The agronomist who gave the talk theorizes that the soil the Iroquois were working with had a nitrogen level of 4%, and that this high level of nitrogen contributed to the vitality of their corn crops.  She tied this practice to the Iroquois’ no-till method, because tilling soil reduces the amount of nitrogen in the soil over time (which is why factory farming adds chemical fertilizers, too boost nitrogen and other levels).  At Bluestone Farm, we’re going to experiment with creating some of these mounds this year, and see how it works; one difference is that now we have a whole different set of weeds than the Iroquois did, so the low-level weeding of the Iroquois may not turn out to be true for us.

Finally, I came away with deep respect for experimentation, and for the patience that it requires.  Larry, the “soap guy” from Vermont Soap,  gave a great presentation on soapmaking. If you’re looking for a brand of good, organic soap to use, I’d definitely encourage you to check out his products!  At his presentation, I  learned the basic chemistry of soap making, and how to think about the variables that might cause any particular soap recipe to go wrong.  Rather than tips, he gave us tools for thinking about soap making, and I felt like I really learned something.  Basically, soap is formed by a chemical reaction that takes place when you combine a fat (acidic) with an alkali (basic) and water.  But beyond the information he imparted, I got a real sense of how much trial and error goes into his work.  

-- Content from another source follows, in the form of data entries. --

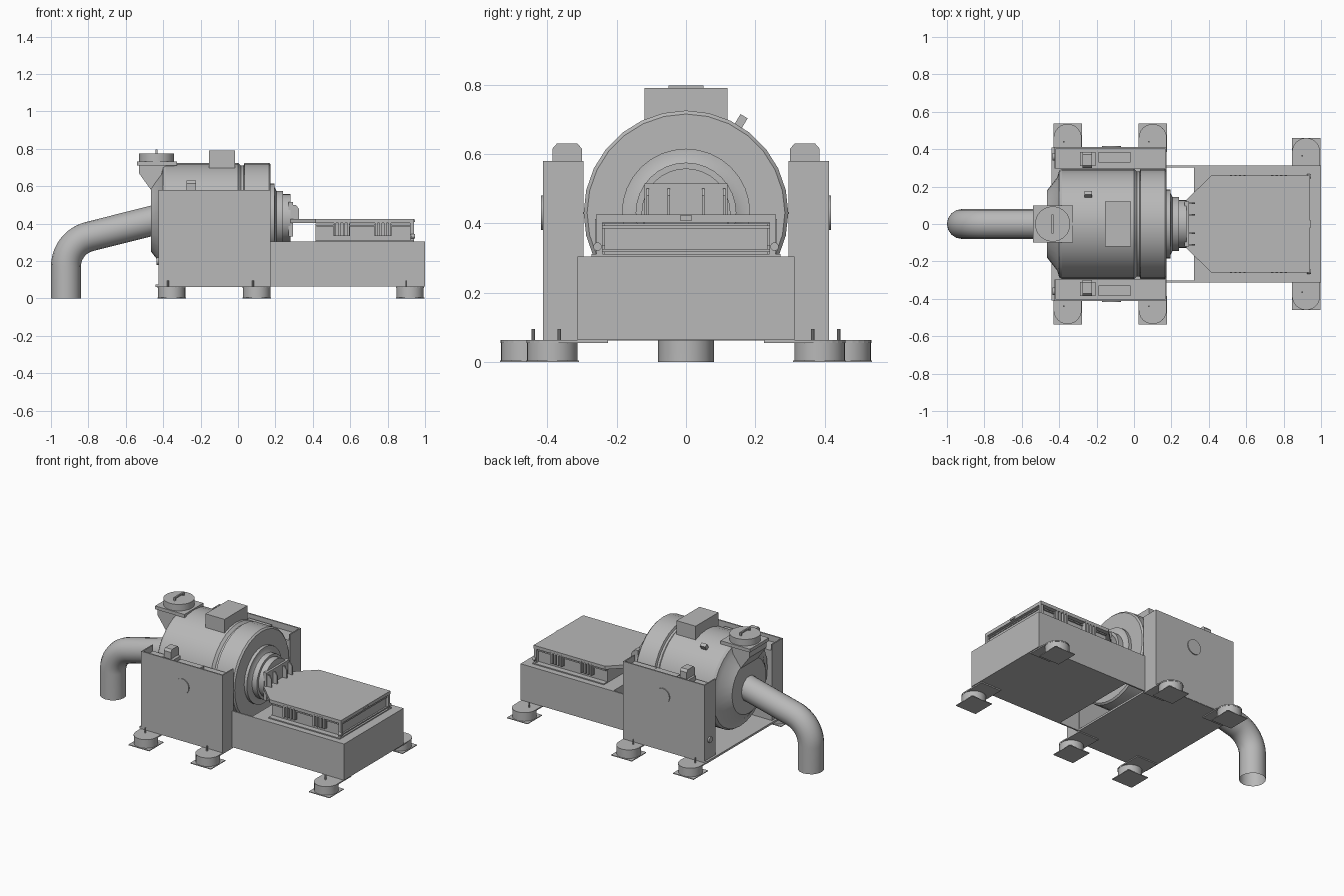
import bpy
import bmesh
from math import sin, cos, pi, radians, atan
from mathutils import Vector, Matrix

old = bpy.data.objects.get("Cube")
if old:
    bpy.data.objects.remove(old, do_unlink=True)

grey = bpy.data.materials.new("plain grey")
grey.use_nodes = True
COLOUR = (0.48, 0.48, 0.48, 1)
grey.diffuse_color = COLOUR
grey.node_tree.nodes["Principled BSDF"].inputs["Base Color"].default_value = COLOUR

AXIS = 0.43  # height of the drum axis


def finish(name, bm, smooth=False):
    bmesh.ops.recalc_face_normals(bm, faces=bm.faces)
    mesh = bpy.data.meshes.new(name)
    bm.to_mesh(mesh)
    bm.free()
    obj = bpy.data.objects.new(name, mesh)
    bpy.context.collection.objects.link(obj)
    mesh.materials.append(grey)
    if smooth:
        smooth_object(obj)
    return obj


def smooth_object(obj):
    bpy.ops.object.select_all(action="DESELECT")
    obj.select_set(True)
    bpy.context.view_layer.objects.active = obj
    bpy.ops.object.shade_smooth_by_angle(angle=radians(30))


def box(name, x, y, z):
    """Box from (min, max) pairs."""
    bm = bmesh.new()
    mid = Vector([(a + b) / 2 for a, b in (x, y, z)])
    size = [abs(b - a) for a, b in (x, y, z)]
    bmesh.ops.create_cube(bm, size=1, matrix=Matrix.LocRotScale(mid, None, size))
    return finish(name, bm)


def prism(name, points, axis, low, high):
    """Extrude a flat outline along one axis."""
    bm = bmesh.new()
    put = {"x": lambda p, h: (h, *p), "y": lambda p, h: (p[0], h, p[1]),
           "z": lambda p, h: (*p, h)}[axis]
    face = bm.faces.new([bm.verts.new(put(p, low)) for p in points])
    ext = bmesh.ops.extrude_face_region(bm, geom=[face])["geom"]
    move = Vector(put((0, 0), high - low))
    bmesh.ops.translate(bm, vec=move, verts=[v for v in ext if isinstance(v, bmesh.types.BMVert)])
    return finish(name, bm)


def cylinder(name, centre, radius, depth, axis="z", sides=32):
    rot = {"z": Matrix(), "x": Matrix.Rotation(pi / 2, 4, "Y"),
           "y": Matrix.Rotation(pi / 2, 4, "X")}[axis]
    bm = bmesh.new()
    bmesh.ops.create_cone(bm, cap_ends=True, segments=sides, radius1=radius, radius2=radius,
                          depth=depth, matrix=Matrix.Translation(centre) @ rot)
    return finish(name, bm, True)


def lathe(name, profile, sides=28):
    """Turn (x, radius) points about the drum axis, with closed ends."""
    bm = bmesh.new()
    rings = [[bm.verts.new((x, r * sin(2 * pi * i / sides), AXIS + r * cos(2 * pi * i / sides)))
              for i in range(sides)] for x, r in profile]
    for a, b in zip(rings, rings[1:]):
        for i in range(sides):
            j = (i + 1) % sides
            bm.faces.new((a[i], a[j], b[j], b[i]))
    bm.faces.new(rings[0])
    bm.faces.new(rings[-1])
    return finish(name, bm, True)


# Drum and its bearing hub
lathe("drum_body", [(-0.465, 0.18), (-0.41, 0.25), (-0.4, 0.285), (-0.385, 0.295),
                    (0.0, 0.295), (0.015, 0.28), (0.03, 0.28), (0.035, 0.295),
                    (0.165, 0.295), (0.175, 0.285), (0.175, 0.19)])
lathe("bearing_hub", [(0.17, 0.185), (0.195, 0.185), (0.195, 0.165), (0.205, 0.145),
                      (0.24, 0.145), (0.24, 0.128), (0.28, 0.128)], 32)
box("drum_top_box", (-0.155, -0.015), (-0.12, 0.12), (0.67, 0.79))
knob = box("drum_knob", (-0.265, -0.225), (-0.012, 0.012), (0.28, 0.325))
knob.matrix_world = Matrix.Translation((0, 0, AXIS)) @ Matrix.Rotation(-radians(31), 4, "X")

# Coupling block on the hub, with thin ribs
box("coupling_block", (0.27, 0.295), (-0.12, 0.12), (0.33, 0.515))
for y in (-0.11, -0.05, 0.05, 0.11):
    prism("coupling_rib", [(0.29, 0.42), (0.325, 0.42), (0.325, 0.48), (0.31, 0.5), (0.29, 0.5)],
          "y", y - 0.004, y + 0.004)
cylinder("hub_bolt", (0.245, 0, 0.545), 0.011, 0.02, "x", 12)

# Discharge pipe: straight drop, bend, sloping run into the drum
slope = atan(0.25)
bend_radius = 0.166
centre = (-0.92 + bend_radius, 0.17)
path = [(-0.92, 0.0)]
for i in range(13):
    a = pi - (pi / 2 - slope) * i / 12
    path.append((centre[0] + bend_radius * cos(a), centre[1] + bend_radius * sin(a)))
path.append((-0.42, 0.425))
curve = bpy.data.curves.new("discharge_pipe", "CURVE")
curve.dimensions = "3D"
curve.bevel_depth = 0.08
curve.bevel_resolution = 6
spline = curve.splines.new("POLY")
spline.points.add(len(path) - 1)
for point, (x, z) in zip(spline.points, path):
    point.co = (x, 0, z, 1)
pipe = bpy.data.objects.new("discharge_pipe", curve)
bpy.context.collection.objects.link(pipe)
curve.materials.append(grey)
bpy.ops.object.select_all(action="DESELECT")
pipe.select_set(True)
bpy.context.view_layer.objects.active = pipe
bpy.ops.object.convert(target="MESH")
smooth_object(bpy.context.view_layer.objects.active)

# Feed chute with flange, lid and handle
prism("feed_chute", [(-0.53, 0.71), (-0.34, 0.71), (-0.34, 0.49), (-0.4, 0.49), (-0.53, 0.67)],
      "y", -0.09, 0.09)
box("chute_flange", (-0.54, -0.325), (-0.1, 0.1), (0.71, 0.732))
cylinder("chute_lid", (-0.435, 0, 0.753), 0.094, 0.044)
box("lid_handle", (-0.44, -0.43), (-0.05, 0.05), (0.787, 0.797))
for y in (-0.045, 0.045):
    box("handle_post", (-0.44, -0.43), (y - 0.005, y + 0.005), (0.77, 0.79))

# Floor plate under the drum, base box and its side plates
box("floor_plate", (-0.44, 0.175), (-0.41, 0.41), (0.062, 0.075))
box("base_box", (0.32, 1.0), (-0.312, 0.312), (0.064, 0.305))

for s in (-1, 1):
    box("base_side_plate", (0.17, 0.325), (s * 0.302, s * 0.312), (0.064, 0.305))
    # Side housing: body with a raised rim on three sides
    box("side_housing", (-0.42, 0.172), (s * 0.297, s * 0.408), (0.064, 0.54))
    box("housing_outer_rim", (-0.425, 0.175), (s * 0.403, s * 0.412), (0.064, 0.58))
    for x in (-0.425, 0.167):
        box("housing_end_rim", (x, x + 0.008), (s * 0.296, s * 0.412), (0.064, 0.58))
    cylinder("housing_disc", (-0.12, s * 0.412, 0.43), 0.05, 0.012, "y")
    cylinder("housing_plug", (-0.428, s * 0.36, 0.2), 0.02, 0.015, "x", 16)
    prism("housing_lug", [(s * y, z) for y, z in ((0.3, 0.53), (0.385, 0.53), (0.385, 0.615),
          (0.372, 0.63), (0.313, 0.63), (0.3, 0.615))], "x", -0.275, -0.225)
    box("lug_foot", (-0.29, -0.205), (s * 0.31, s * 0.385), (0.53, 0.57))
    box("housing_latch", (-0.19, -0.02), (s * 0.33, s * 0.385), (0.53, 0.56))

    # Feet: ground plate, round pad, round-ended bracket and stud
    for x, y in ((-0.355, 0.46), (0.1, 0.46), (0.92, 0.385)):
        box("ground_plate", (x - 0.076, x + 0.076), (s * (y - 0.076), s * (y + 0.076)), (0, 0.005))
        cylinder("foot_pad", (x, s * y, 0.03), 0.073, 0.05)
        arc = [(x + 0.075 * cos(pi * i / 12), s * (y + 0.075 * sin(pi * i / 12))) for i in range(13)]
        inner = s * (y - 0.16)
        prism("foot_bracket", arc + [(x - 0.075, inner), (x + 0.075, inner)], "z", 0.055, 0.063)
        cylinder("foot_stud", (x - 0.02, s * (y - 0.02), 0.075), 0.005, 0.04, sides=10)

    # Vents and corner fittings on the electrical cabinet
    for x in (0.555, 0.775):
        box("vent_panel", (x - 0.045, x + 0.045), (s * 0.23, s * 0.246), (0.335, 0.4))
        for i in range(4):
            bar = x - 0.036 + i * 0.024
            box("vent_bar", (bar - 0.006, bar + 0.006), (s * 0.24, s * 0.262), (0.335, 0.412))
    box("cabinet_post", (0.92, 0.94), (s * 0.24, s * 0.258), (0.31, 0.424))
    cylinder("cabinet_knob", (0.935, s * 0.255, 0.333), 0.012, 0.02, "x", 16)


def cabinet_outline(inset):
    w = 0.275 - inset
    return [(0.28, -0.13), (0.415, -w), (0.94, -w), (0.94, w), (0.415, w), (0.28, 0.13)]


# Electrical cabinet: mounting flange, body, and lid reaching to the hub
box("cabinet_flange", (0.415, 0.94), (-0.272, 0.272), (0.303, 0.312))
box("cabinet_body", (0.415, 0.925), (-0.235, 0.235), (0.305, 0.4))
prism("cabinet_lid", cabinet_outline(0.015), "z", 0.403, 0.425)
box("cabinet_seam", (0.42, 0.93), (-0.245, 0.245), (0.385, 0.393))
box("cabinet_end_strip", (0.925, 0.935), (-0.24, 0.24), (0.318, 0.326))
box("cabinet_latch", (0.925, 0.947), (-0.018, 0.018), (0.408, 0.422))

And, actually, it’s like that with farming in general.  Each year, you have to observe what is happening with each of the crops, their germination, their placement, the weather, the soil conditions, and then use all that information when planning for the next year.  Try to do a little more of this, shift this crop’s location over there, start this one a little earlier, harvest that one even later.  Add more minerals to the soil, introduce more fungi, bring in plants that attract beneficial insects.  Use row covers, a hoophouse, a greenhouse. . . So many variables to account for, so many strategies to consider, so many experiments to try.  And in the end, you do your best and leave it in the hands of God.

When I was working in education, I followed the work of James Gee, a great scholar  and someone you should definitely check out if you are interested in what we know about learning .  At one presentation, he talked about an experiment on motivation that had been done with chimps (I think) in which they were instructed to solve some puzzle, and after solving it, they were given a treat.  The scientists hypothesized that when the treats were taken away, the chimps would lose interest and eventually refuse to solve the puzzle.  But it turns out that the chimps kept on solving the puzzle with or without the treats—this is, Gee says, because they enjoy it!  And we humans, just like our closest relatives, simply enjoy solving problems too.  Gee’s point is about situational learning—that people can learn things in context that are difficult to grasp in the abstract, that giving a kid a real chemistry situation to solve is more compelling than memorizing abstract facts—but I think it extends to farming as well.  Farming is like one big problem to solve, and there is great pleasure in just puzzling through it…like a giant crossword, with nearly unlimited variables.

So here I am, six months into this experience of being on the farm, and I’m energized and excited to tackle new things and to experiment, to observe closely, and problem-solve.  Maybe that’s one of the larger lessons I’ve been learning here: to think of my entire life as an experiment, a chance to learn new things, to push my comfort zones, and to have fun.